Despite the undeniable commercial success of Nashville Skyline, the album still remains one of the least praised records of Dylan’s entire 1960s output. Though it is easy to dissociate Nashville Skyline from his history-changing “peak” releases (The Freewheelin’ Bob Dylan, Bringing it all Back Home, Highway 61 Revisited (1965) and Blonde on Blonde (1966)) one can’t help but regard this haphazard country gem with almost equal importance.
Just as The Freewheelin’ Bob Dylan helped popularise folk music, Nashville Skyline helped shine the light back on country and roots. Alongside The Band’s Music for the Big Pink (1968) and The Byrds’ Sweetheart of the Rodeo (1968), Nashville Skyline would prove crucial in the burgeoning country-rock movement which dominated the charts throughout the early 1970s. As psychedelic rock climaxed at Woodstock in 1969, artists turned from the drug-riddled sounds which had dominated the charts since 1965 and sought influence from laid-back country, blues and roots music. Artists like Creedence Clearwater Revival, The Eagles, James Taylor, Linda Rondstadt and Neil Young would find great success with this sound during the years following the depletion of psychedelic rock.

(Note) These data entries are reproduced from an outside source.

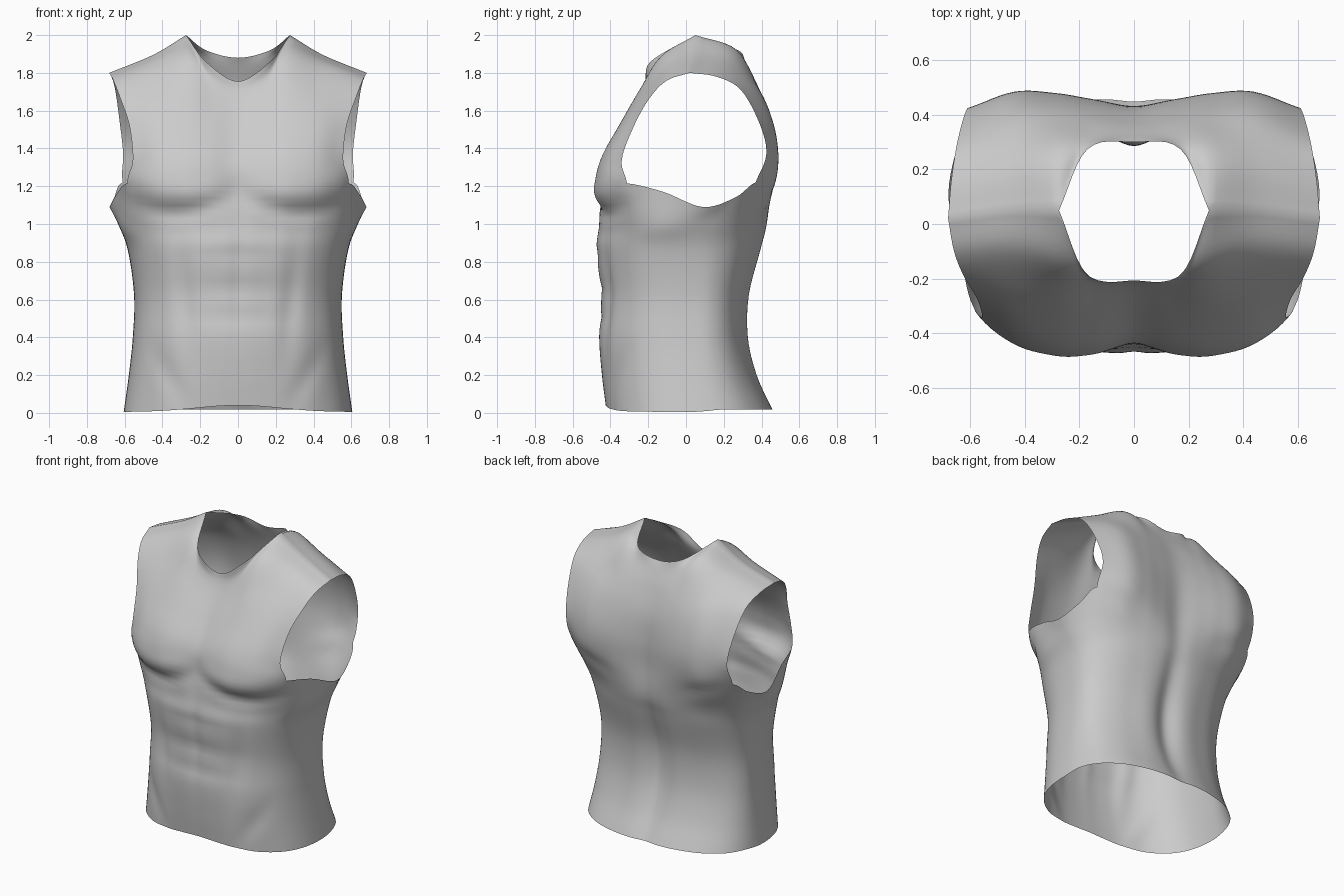
import bpy
import bmesh
import math
from mathutils import Vector

if "Cube" in bpy.data.objects:
    bpy.data.objects.remove(bpy.data.objects["Cube"])

K = 6  # surface steps between neighbouring control points

# Lower body rings: height, half width, front depth, back depth
RINGS = [(0.0, .605, -.425, .46), (.2, .578, -.445, .375), (.4, .557, -.46, .325),
         (.62, .55, -.45, .33), (.86, .583, -.475, .395), (1.0, .635, -.46, .43)]
FRACTIONS = (0, .2, .42, .66, .86, .97)

# Chest rows from centre to armhole, armpit level up to neckline and shoulder ridge
FRONT = [
    [(0, -.44, 1.2), (.15, -.47, 1.2), (.29, -.475, 1.2), (.45, -.43, 1.2), (.585, -.31, 1.215)],
    [(0, -.42, 1.33), (.15, -.445, 1.34), (.28, -.447, 1.35), (.43, -.415, 1.35), (.557, -.34, 1.34)],
    [(0, -.335, 1.49), (.14, -.355, 1.5), (.27, -.35, 1.53), (.43, -.33, 1.53), (.575, -.275, 1.52)],
    [(0, -.25, 1.64), (.13, -.255, 1.66), (.26, -.24, 1.72), (.43, -.22, 1.7), (.625, -.19, 1.67)],
    [(0, -.218, 1.71), (.15, -.205, 1.77), (.265, -.13, 1.89), (.45, -.09, 1.84), (.66, -.1, 1.76)],
    [(0, -.207, 1.755), (.17, -.188, 1.86), (.275, .05, 2.0), (.45, .05, 1.895), (.682, .02, 1.8)],
]
# Upper back rows in the same order
BACK = [
    [(0, .43, 1.2), (.15, .45, 1.2), (.29, .465, 1.2), (.45, .46, 1.2), (.61, .37, 1.22)],
    [(0, .435, 1.37), (.15, .457, 1.37), (.29, .48, 1.37), (.44, .485, 1.37), (.608, .425, 1.37)],
    [(0, .42, 1.55), (.15, .435, 1.55), (.29, .45, 1.55), (.45, .453, 1.55), (.625, .39, 1.53)],
    [(0, .37, 1.72), (.15, .38, 1.72), (.28, .385, 1.72), (.45, .37, 1.72), (.65, .29, 1.71)],
    [(0, .325, 1.83), (.16, .31, 1.86), (.28, .26, 1.925), (.46, .22, 1.855), (.67, .16, 1.78)],
    [(0, .3, 1.88), (.17, .275, 1.92), (.275, .05, 2.0), (.45, .05, 1.895), (.682, .02, 1.8)],
]
ARMPIT = [(.635, -.12, 1.17), (.68, .09, 1.09), (.655, .26, 1.14)]


def spline(points, mirror_start=False, mirror_end=False):
    """Smooth curve through the points; mirrored ends cross x = 0 cleanly."""
    p = [Vector(q) for q in points]

    def beyond(end, inner, mirrored):
        return Vector((-inner.x, inner.y, inner.z)) if mirrored else 2 * end - inner
    p = [beyond(p[0], p[1], mirror_start)] + p + [beyond(p[-1], p[-2], mirror_end)]
    out = []
    for a, b, c, d in zip(p, p[1:], p[2:], p[3:]):
        for s in range(K):
            t = s / K
            out.append(.5 * (2 * b + (c - a) * t + (2 * a - 5 * b + 4 * c - d) * t * t
                             + (3 * b - a - 3 * c + d) * t ** 3))
    return out + [p[-2]]


def body_ring(z, w, front, back):
    """Rounded ring from front centre round the side to back centre."""
    mid, n, pts = .05, 2.5, []
    for depth, fracs in ((front, FRACTIONS + (1,)), (back, FRACTIONS[::-1])):
        for f in fracs:
            y = mid + (depth - mid) * (1 - f ** n) ** (1 / n)
            lift = .035 * math.exp(-(f / .5) ** 2) + .005 if depth < 0 else .018
            pts.append((f * w, y, z + (lift if z == 0 else 0)))
    return pts


def panel_row(row, last):
    """Panel row; the top one turns a corner where neckline meets shoulder."""
    if last:
        return spline(row[:3], True)[:-1] + spline(row[2:])
    return spline(row, True)


def bump(d, size):
    return math.exp(-(d / size) ** 2)


def relief(v):
    """Muscle relief pushed along y."""
    x, z = abs(v.x), v.z
    if v.y < -.15 and z < 1.5:
        side = min(1, (-v.y - .15) / .15)
        crease = 1.06 + .9 * (x - .33) ** 2
        d = .022 * bump(z - crease, .04) * bump(x - .32, .26)
        d -= .012 * bump(z - crease - .1, .06) * bump(x - .28, .22)
        belly = bump(x, .24)
        for level in (.84, .66, .5):
            d += .008 * belly * bump(z - level, .03)
        d += .008 * bump(x, .035) * bump(z - .75, .3)
        d += .014 * bump(x - .27 - .1 * (z - .5), .05) * bump(z - .6, .28)
        d += .012 * bump(x - .42 + .5 * (.3 - z), .06) * bump(z - .2, .15)
        return d * side
    if v.y > .15 and z < 1.7:
        d = -.035 * bump(x, .075) * bump(z - .55, .5)
        d += .008 * bump(x - .16, .09) * bump(z - .5, .35)
        d -= .012 * bump(z - 1.12 - .3 * (x - .3), .05) * bump(x - .42, .14)
        return d
    return 0


# Control rings, then columns running from hem to armhole or neckline
lower = [body_ring(*r) for r in RINGS] + [FRONT[0] + ARMPIT + BACK[0][::-1]]
lower = [spline(r, True, True) for r in lower]
front = [panel_row(r, i == 4) for i, r in enumerate(FRONT[1:])]
back = [panel_row(r, i == 4)[::-1] for i, r in enumerate(BACK[1:])]

bm = bmesh.new()
columns = []
for j in range(12 * K + 1):
    pts = [r[j] for r in lower]
    if j <= 4 * K:
        pts += [r[j] for r in front]
    elif j >= 8 * K:
        pts += [r[j - 8 * K] for r in back]
    column = []
    for v in spline(pts):
        column.append(bm.verts.new((v.x, v.y + relief(v), v.z)))
    columns.append(column)

for left, right in zip(columns, columns[1:]):
    for i in range(min(len(left), len(right)) - 1):
        bm.faces.new((left[i], right[i], right[i + 1], left[i + 1]))

# Sew the shoulder seam
bmesh.ops.remove_doubles(bm, verts=bm.verts, dist=.0008)
mesh = bpy.data.meshes.new("torso_shell")
bm.to_mesh(mesh)
bm.free()

torso = bpy.data.objects.new("torso_shell", mesh)
bpy.context.collection.objects.link(torso)
grey = bpy.data.materials.new("light_grey")
grey.diffuse_color = (.6, .6, .6, 1)
grey.use_nodes = True
grey.node_tree.nodes["Principled BSDF"].inputs["Base Color"].default_value = grey.diffuse_color
mesh.materials.append(grey)

# Mirror to the other half
mirror = torso.modifiers.new("mirror", 'MIRROR')
mirror.use_clip = True
mirror.merge_threshold = .001
for poly in mesh.polygons:
    poly.use_smooth = True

With this in mind it is impossible not to regard Nashville Skyline (and John Wesley Harding) as having a crucial effect on bucking the trends of popular music and popular culture. Though neither of these Dylan releases would prove to be as important or bold as Music From the Big Pink or Sweetheart of the Rodeo (both of which are drenched in Dylan’s influence anyway), there is no denying Nashville Skyline is one of the highest creative peaks in the career of a man who would arguably have more highs than any other artist. Just don’t ask about what Dylan would do next.